Supplied material:
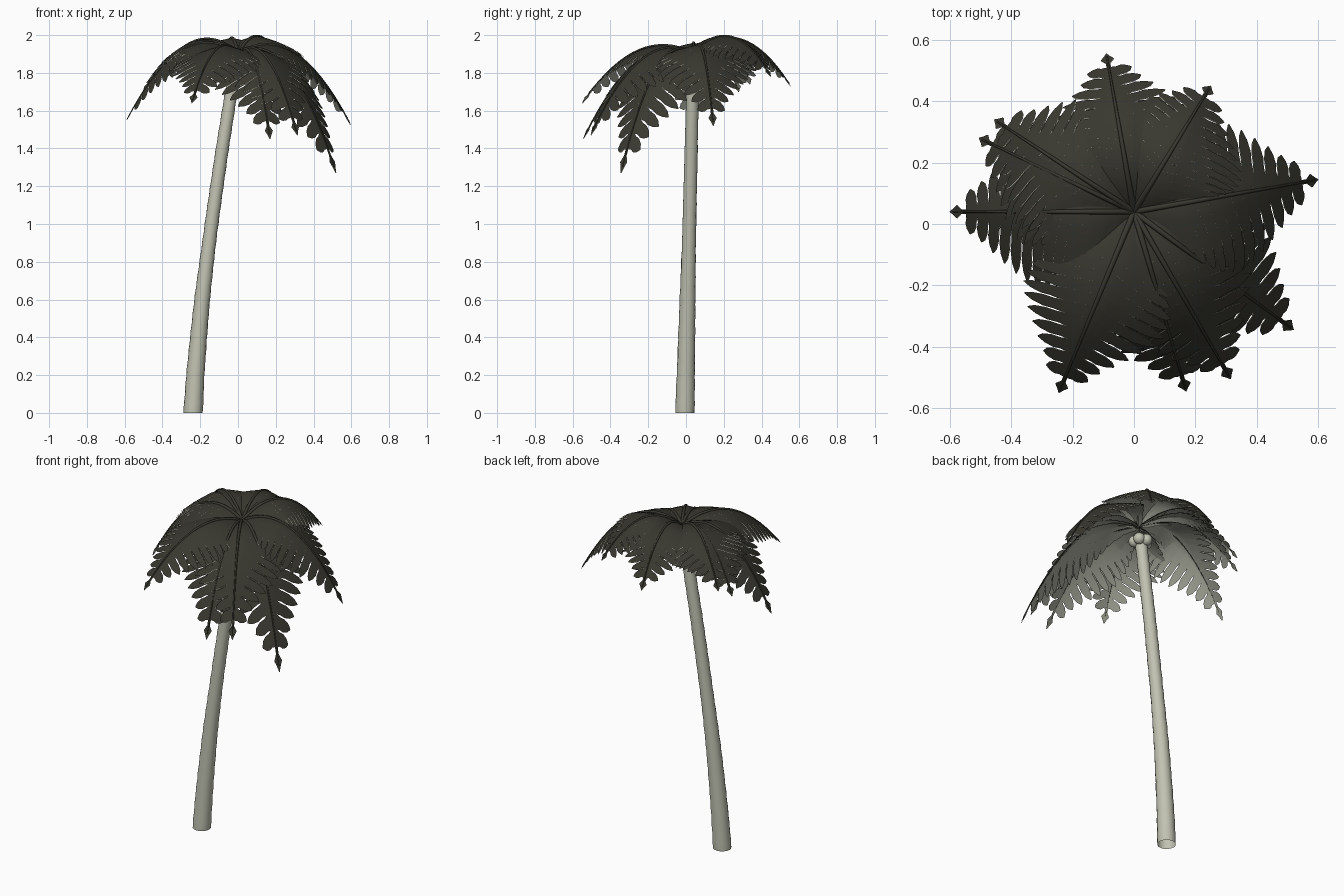
import bpy, bmesh, math
from mathutils import Vector

if "Cube" in bpy.data.objects:
    bpy.data.objects.remove(bpy.data.objects["Cube"])


def material(name, rgb):
    m = bpy.data.materials.new(name)
    m.diffuse_color = (*rgb, 1)
    m.use_nodes = True
    m.node_tree.nodes["Principled BSDF"].inputs["Base Color"].default_value = m.diffuse_color
    return m


BARK = material("pale bark", (0.53, 0.54, 0.44))
LEAF = material("dark leaf", (0.040, 0.039, 0.029))
UNDER = material("pale leaf underside", (0.40, 0.41, 0.34))


def finish(bm, name, mats):
    me = bpy.data.meshes.new(name)
    bm.to_mesh(me)
    bm.free()
    ob = bpy.data.objects.new(name, me)
    bpy.context.collection.objects.link(ob)
    for m in mats:
        me.materials.append(m)
    for p in me.polygons:
        p.use_smooth = len(p.vertices) <= 4
    return ob


def lerp_table(table, t):
    for (a, va), (b, vb) in zip(table, table[1:]):
        if t <= b:
            k = max(0, (t - a) / (b - a))
            return va + (vb - va) * k
    return table[-1][1]


def tube(bm, points, radii, sides, flat=False):
    rings = []
    for i, p in enumerate(points):
        d = (points[min(i + 1, len(points) - 1)] - points[max(i - 1, 0)]).normalized()
        if flat:
            u, v = Vector((1, 0, 0)), Vector((0, 1, 0))
        else:
            u = d.cross(Vector((0, 0, 1))).normalized()
            v = u.cross(d)
        rings.append([bm.verts.new(p + radii[i] * (u * math.cos(a) + v * math.sin(a)))
                      for a in (2 * math.pi * k / sides for k in range(sides))])
    for r0, r1 in zip(rings, rings[1:]):
        for k in range(sides):
            n = (k + 1) % sides
            bm.faces.new((r0[k], r0[n], r1[n], r1[k]))
    bm.faces.new(rings[-1])
    bmesh.ops.recalc_face_normals(bm, faces=bm.faces)


# Leaning trunk with faint rings, open at the foot
TRUNK_X = [(0, -0.238), (0.2, -0.226), (0.4, -0.209), (0.6, -0.19), (0.8, -0.166), (1.0, -0.14),
           (1.2, -0.112), (1.4, -0.083), (1.67, -0.04), (1.9, -0.005)]
pts, radii = [], []
for i in range(39):
    z = 1.82 * i / 38
    pts.append(Vector((lerp_table(TRUNK_X, z), -0.006 + 0.045 * z / 1.88, z)))
    radii.append(0.051 - 0.011 * min(1, z / 0.9) - 0.008 * z / 1.88 + (0.0015 if i % 2 else -0.0005))
bm = bmesh.new()
tube(bm, pts, radii, 16, flat=True)
finish(bm, "trunk", [BARK])

# Cluster of nuts under the crown
for i in range(5):
    a = 2 * math.pi * i / 5 + 0.6
    bm = bmesh.new()
    bmesh.ops.create_uvsphere(bm, u_segments=12, v_segments=8, radius=0.033)
    bmesh.ops.translate(bm, verts=bm.verts, vec=(-0.018 + 0.036 * math.cos(a), 0.038 + 0.036 * math.sin(a), 1.815))
    finish(bm, "nut", [BARK])

# Fronds
HUB = Vector((0, 0.04, 1.9))
WIDTH = [(0, 0.04), (0.1, 0.13), (0.25, 0.215), (0.38, 0.25), (0.5, 0.245), (0.58, 0.22),
         (0.7, 0.16), (0.82, 0.095), (0.92, 0.057), (1, 0.04)]
WEB = [(0, 0.96), (0.25, 0.86), (0.45, 0.55), (0.65, 0.33), (1, 0.15)]
LOBES = 14
LOBE_SHAPE = [(0.0, 1.0), (0.2, 0.84), (0.5, 0.9), (0.8, 0.6), (1.0, 0.06)]  # reach, width


def strip(bm, rows):
    for r0, r1 in zip(rows, rows[1:]):
        for k in (0, 1):
            bm.faces.new((r0[k], r0[k + 1], r1[k + 1], r1[k]))


def frond(tip, crest):
    tip = Vector(tip)
    ctrl = (HUB + tip) / 2
    ctrl.z = crest
    flat_dir = Vector((tip.x - HUB.x, tip.y - HUB.y, 0))
    length = flat_dir.length
    flat_dir.normalize()
    side = flat_dir.cross(Vector((0, 0, 1)))

    def centre(s):
        return HUB * (1 - s) ** 2 + ctrl * 2 * s * (1 - s) + tip * s * s

    def tangent(s):
        return ((ctrl - HUB) * (1 - s) + (tip - ctrl) * s).normalized()

    def blade(s, v, sign):
        # Point on the drooping blade, swept forward towards the tip
        w = lerp_table(WIDTH, s) * v
        sf = s + 0.32 * w / length
        up = side.cross(tangent(sf))
        return centre(sf) + side * sign * w - up * (0.2 * w + 0.6 * w * w)

    bm = bmesh.new()
    end = 0.91
    for sign in (-1, 1):
        for i in range(LOBES):
            mid, half = end * (i + 0.5) / LOBES, end * 0.5 / LOBES
            web = lerp_table(WEB, mid)
            rows = [(web * k / 3, 1.0) for k in range(3)]
            rows += [(web + (1 - web) * r, w) for r, w in LOBE_SHAPE]
            strip(bm, [[bm.verts.new(blade(mid + half * w * q, v, sign)) for q in (-1, 0, 1)]
                       for v, w in rows])
    # Spear-shaped end leaflet
    spear = [(0.9, 0.008), (0.94, 0.007), (0.963, 0.022), (0.98, 0.011), (1.0, 0.001)]
    strip(bm, [[bm.verts.new(centre(s) + side * w * q) for q in (-1, 0, 1)] for s, w in spear])
    bmesh.ops.remove_doubles(bm, verts=bm.verts, dist=0.0004)
    bm.normal_update()
    for f in bm.faces:
        s = min(1, max(0, (f.calc_center_median() - HUB).dot(flat_dir) / length))
        if f.normal.dot(side.cross(tangent(s))) < 0:
            f.normal_flip()
    ob = finish(bm, "frond_blade", [LEAF, UNDER])
    sol = ob.modifiers.new("thickness", 'SOLIDIFY')
    sol.thickness = 0.003
    sol.offset = -1
    sol.material_offset = 1
    sol.use_rim = False

    # Midrib
    bm = bmesh.new()
    tube(bm, [centre(i / 16 * 0.98) for i in range(17)], [0.010 - 0.007 * i / 16 for i in range(17)], 6)
    finish(bm, "frond_midrib", [LEAF])


# Tip position and crest height of each frond
FRONDS = [((0.60, 0.145, 1.52), 2.10), ((0.52, -0.345, 1.27), 2.07), ((0.315, -0.505, 1.47), 2.06),
          ((0.17, -0.545, 1.45), 2.05), ((-0.245, -0.55, 1.64), 2.065), ((-0.60, 0.04, 1.53), 2.12),
          ((-0.505, 0.28, 1.70), 2.11), ((-0.455, 0.34, 1.74), 2.12), ((-0.09, 0.555, 1.73), 2.135),
          ((0.25, 0.45, 1.78), 2.14)]
for tip, crest in FRONDS:
    frond(tip, crest)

About this exercise:
The word "range" may appear in lines of the entries. State how many lines hold it, as a number alone.

Exercise solution:
7